Saved data entries
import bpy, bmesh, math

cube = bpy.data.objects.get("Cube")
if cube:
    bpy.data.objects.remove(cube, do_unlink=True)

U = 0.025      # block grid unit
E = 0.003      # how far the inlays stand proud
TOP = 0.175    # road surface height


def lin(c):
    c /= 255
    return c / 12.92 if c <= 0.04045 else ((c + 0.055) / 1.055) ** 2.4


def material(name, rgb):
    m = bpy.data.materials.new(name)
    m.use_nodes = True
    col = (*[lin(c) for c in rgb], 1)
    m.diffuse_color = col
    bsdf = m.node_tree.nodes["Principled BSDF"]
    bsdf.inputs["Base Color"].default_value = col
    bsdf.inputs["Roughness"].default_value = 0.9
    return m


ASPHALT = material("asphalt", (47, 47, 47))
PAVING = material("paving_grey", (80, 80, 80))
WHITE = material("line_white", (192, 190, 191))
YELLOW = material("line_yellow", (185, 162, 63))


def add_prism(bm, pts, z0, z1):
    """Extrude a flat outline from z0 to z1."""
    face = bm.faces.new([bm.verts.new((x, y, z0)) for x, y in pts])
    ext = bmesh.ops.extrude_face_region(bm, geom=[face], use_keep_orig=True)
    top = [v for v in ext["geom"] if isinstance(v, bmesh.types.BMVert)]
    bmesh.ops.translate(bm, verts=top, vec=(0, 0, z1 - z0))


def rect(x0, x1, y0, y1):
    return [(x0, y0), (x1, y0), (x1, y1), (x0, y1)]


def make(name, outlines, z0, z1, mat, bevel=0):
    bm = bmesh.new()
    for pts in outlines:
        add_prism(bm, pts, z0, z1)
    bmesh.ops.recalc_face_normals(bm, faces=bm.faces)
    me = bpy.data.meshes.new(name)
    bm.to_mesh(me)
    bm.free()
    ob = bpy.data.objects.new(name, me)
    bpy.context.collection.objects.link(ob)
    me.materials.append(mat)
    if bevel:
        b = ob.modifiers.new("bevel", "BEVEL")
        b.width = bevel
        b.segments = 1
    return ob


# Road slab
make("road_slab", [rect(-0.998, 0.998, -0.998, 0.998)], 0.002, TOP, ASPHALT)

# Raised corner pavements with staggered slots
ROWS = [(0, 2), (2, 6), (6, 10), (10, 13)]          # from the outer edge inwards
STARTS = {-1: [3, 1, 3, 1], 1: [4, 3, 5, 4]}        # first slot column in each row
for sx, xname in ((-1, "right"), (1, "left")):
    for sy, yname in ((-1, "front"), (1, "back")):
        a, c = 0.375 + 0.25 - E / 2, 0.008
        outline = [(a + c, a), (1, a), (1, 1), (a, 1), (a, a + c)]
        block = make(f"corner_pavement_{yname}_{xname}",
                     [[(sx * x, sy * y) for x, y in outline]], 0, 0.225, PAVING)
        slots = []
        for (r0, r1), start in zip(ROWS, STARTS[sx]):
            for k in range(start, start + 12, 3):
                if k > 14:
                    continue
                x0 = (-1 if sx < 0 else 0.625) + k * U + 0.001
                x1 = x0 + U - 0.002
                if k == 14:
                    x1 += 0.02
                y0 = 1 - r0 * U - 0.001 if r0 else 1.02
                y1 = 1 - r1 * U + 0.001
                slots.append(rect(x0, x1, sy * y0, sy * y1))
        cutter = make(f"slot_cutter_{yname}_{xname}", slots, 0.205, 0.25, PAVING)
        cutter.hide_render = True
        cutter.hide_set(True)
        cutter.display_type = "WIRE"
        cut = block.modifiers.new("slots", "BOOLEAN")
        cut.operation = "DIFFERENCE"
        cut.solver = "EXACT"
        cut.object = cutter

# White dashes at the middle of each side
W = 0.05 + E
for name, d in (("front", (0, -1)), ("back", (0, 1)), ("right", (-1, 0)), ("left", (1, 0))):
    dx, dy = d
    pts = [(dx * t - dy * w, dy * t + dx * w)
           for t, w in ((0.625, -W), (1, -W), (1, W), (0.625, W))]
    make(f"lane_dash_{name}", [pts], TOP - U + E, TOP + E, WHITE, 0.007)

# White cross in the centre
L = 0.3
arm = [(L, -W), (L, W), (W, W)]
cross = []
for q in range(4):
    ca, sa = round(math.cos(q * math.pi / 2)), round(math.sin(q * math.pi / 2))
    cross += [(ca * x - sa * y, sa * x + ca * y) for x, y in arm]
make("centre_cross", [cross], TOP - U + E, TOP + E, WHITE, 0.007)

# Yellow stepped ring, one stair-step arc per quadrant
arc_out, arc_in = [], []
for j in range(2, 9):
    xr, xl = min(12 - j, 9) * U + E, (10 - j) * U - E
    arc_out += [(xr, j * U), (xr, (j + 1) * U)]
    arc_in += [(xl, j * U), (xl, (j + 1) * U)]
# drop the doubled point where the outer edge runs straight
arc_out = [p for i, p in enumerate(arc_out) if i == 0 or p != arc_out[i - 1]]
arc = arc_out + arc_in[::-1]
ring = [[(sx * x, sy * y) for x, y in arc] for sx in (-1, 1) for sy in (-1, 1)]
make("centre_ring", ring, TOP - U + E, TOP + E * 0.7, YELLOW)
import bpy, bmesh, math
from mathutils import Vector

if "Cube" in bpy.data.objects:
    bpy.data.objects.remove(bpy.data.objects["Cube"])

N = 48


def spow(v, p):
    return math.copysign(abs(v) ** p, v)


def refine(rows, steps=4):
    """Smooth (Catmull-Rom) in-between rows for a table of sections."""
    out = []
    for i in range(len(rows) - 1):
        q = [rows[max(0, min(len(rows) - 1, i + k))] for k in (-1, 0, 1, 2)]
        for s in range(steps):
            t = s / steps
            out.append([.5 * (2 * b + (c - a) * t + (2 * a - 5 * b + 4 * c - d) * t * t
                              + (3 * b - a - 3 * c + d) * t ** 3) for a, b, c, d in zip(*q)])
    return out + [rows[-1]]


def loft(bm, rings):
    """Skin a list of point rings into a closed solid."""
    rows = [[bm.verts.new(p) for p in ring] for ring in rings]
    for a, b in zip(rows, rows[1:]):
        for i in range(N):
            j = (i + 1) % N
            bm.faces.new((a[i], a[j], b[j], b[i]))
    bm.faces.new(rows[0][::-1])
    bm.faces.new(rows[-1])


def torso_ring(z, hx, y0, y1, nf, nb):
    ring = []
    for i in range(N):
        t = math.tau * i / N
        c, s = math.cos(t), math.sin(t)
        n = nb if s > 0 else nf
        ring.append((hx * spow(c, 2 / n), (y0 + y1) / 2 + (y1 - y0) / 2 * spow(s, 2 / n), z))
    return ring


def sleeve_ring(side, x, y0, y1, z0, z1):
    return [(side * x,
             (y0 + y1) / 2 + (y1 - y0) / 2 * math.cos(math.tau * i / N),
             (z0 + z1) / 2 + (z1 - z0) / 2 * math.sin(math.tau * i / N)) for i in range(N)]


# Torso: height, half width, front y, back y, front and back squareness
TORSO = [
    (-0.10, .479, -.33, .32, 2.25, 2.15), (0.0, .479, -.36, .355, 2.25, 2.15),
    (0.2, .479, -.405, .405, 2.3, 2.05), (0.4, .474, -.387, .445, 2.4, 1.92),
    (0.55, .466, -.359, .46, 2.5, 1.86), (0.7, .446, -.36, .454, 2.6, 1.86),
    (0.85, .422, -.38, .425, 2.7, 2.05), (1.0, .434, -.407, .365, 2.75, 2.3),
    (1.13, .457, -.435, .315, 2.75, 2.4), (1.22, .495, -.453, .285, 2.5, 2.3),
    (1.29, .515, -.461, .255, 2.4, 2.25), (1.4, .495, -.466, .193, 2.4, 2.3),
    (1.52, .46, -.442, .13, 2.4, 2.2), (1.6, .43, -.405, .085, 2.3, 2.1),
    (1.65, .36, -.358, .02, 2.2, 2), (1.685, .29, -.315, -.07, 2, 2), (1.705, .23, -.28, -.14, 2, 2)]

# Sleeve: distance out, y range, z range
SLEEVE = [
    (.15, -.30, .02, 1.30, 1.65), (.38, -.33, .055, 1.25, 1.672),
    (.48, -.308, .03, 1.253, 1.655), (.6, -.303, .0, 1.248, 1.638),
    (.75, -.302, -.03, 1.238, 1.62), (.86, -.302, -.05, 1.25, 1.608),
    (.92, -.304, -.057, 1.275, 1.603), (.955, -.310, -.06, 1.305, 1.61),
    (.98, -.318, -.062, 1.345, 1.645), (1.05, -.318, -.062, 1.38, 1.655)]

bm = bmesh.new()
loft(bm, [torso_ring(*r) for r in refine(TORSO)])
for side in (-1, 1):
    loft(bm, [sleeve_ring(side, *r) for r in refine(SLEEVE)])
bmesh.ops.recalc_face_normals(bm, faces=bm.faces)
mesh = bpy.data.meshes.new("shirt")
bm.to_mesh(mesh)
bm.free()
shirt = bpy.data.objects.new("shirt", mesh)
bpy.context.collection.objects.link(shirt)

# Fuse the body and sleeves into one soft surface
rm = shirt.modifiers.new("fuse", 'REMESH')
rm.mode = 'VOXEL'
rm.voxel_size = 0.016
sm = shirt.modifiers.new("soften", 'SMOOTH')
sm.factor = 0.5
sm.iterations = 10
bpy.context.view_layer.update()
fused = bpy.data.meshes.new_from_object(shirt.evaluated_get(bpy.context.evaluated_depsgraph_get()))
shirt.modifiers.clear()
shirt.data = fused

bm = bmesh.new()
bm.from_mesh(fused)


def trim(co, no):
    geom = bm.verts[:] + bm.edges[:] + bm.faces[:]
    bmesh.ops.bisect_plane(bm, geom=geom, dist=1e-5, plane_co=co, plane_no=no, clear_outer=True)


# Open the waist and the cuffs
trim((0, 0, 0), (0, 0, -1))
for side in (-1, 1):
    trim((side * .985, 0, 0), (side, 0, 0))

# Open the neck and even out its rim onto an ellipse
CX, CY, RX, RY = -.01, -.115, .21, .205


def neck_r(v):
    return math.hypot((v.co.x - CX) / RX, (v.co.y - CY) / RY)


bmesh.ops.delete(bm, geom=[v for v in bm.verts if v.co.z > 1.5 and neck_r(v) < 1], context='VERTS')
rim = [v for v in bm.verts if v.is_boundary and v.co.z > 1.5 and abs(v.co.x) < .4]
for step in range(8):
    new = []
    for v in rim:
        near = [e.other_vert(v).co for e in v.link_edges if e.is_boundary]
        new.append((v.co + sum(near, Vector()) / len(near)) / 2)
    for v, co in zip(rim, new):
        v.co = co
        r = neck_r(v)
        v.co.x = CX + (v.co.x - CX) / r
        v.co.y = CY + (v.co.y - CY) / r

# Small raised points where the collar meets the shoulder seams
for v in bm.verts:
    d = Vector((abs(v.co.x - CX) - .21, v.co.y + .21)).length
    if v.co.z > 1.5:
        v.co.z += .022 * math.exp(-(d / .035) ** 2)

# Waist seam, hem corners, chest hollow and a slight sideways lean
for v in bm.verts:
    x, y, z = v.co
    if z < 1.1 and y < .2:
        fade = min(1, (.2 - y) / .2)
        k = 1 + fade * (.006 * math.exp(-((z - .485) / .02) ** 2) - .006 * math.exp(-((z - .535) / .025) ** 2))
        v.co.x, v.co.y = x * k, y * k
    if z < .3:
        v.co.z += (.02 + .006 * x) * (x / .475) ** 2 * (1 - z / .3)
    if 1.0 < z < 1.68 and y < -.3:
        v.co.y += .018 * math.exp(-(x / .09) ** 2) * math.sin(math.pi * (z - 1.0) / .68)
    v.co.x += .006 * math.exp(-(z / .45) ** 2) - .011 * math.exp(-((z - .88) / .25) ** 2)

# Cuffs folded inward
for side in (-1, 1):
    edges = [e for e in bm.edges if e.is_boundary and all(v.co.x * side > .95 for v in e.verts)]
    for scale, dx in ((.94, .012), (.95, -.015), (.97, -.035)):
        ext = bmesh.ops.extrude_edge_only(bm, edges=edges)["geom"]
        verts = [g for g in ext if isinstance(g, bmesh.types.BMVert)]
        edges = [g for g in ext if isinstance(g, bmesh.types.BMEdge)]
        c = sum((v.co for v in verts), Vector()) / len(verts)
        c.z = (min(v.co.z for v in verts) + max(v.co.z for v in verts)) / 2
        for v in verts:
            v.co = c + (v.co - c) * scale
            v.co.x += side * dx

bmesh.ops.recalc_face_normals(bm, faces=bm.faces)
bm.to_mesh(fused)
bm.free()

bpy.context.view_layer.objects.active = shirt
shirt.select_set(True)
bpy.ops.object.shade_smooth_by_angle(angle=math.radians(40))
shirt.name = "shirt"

What is required. Keep only those lines of the records that hold "remove", and return them.

Your solution.
    bpy.data.objects.remove(cube, do_unlink=True)
    bpy.data.objects.remove(bpy.data.objects["Cube"])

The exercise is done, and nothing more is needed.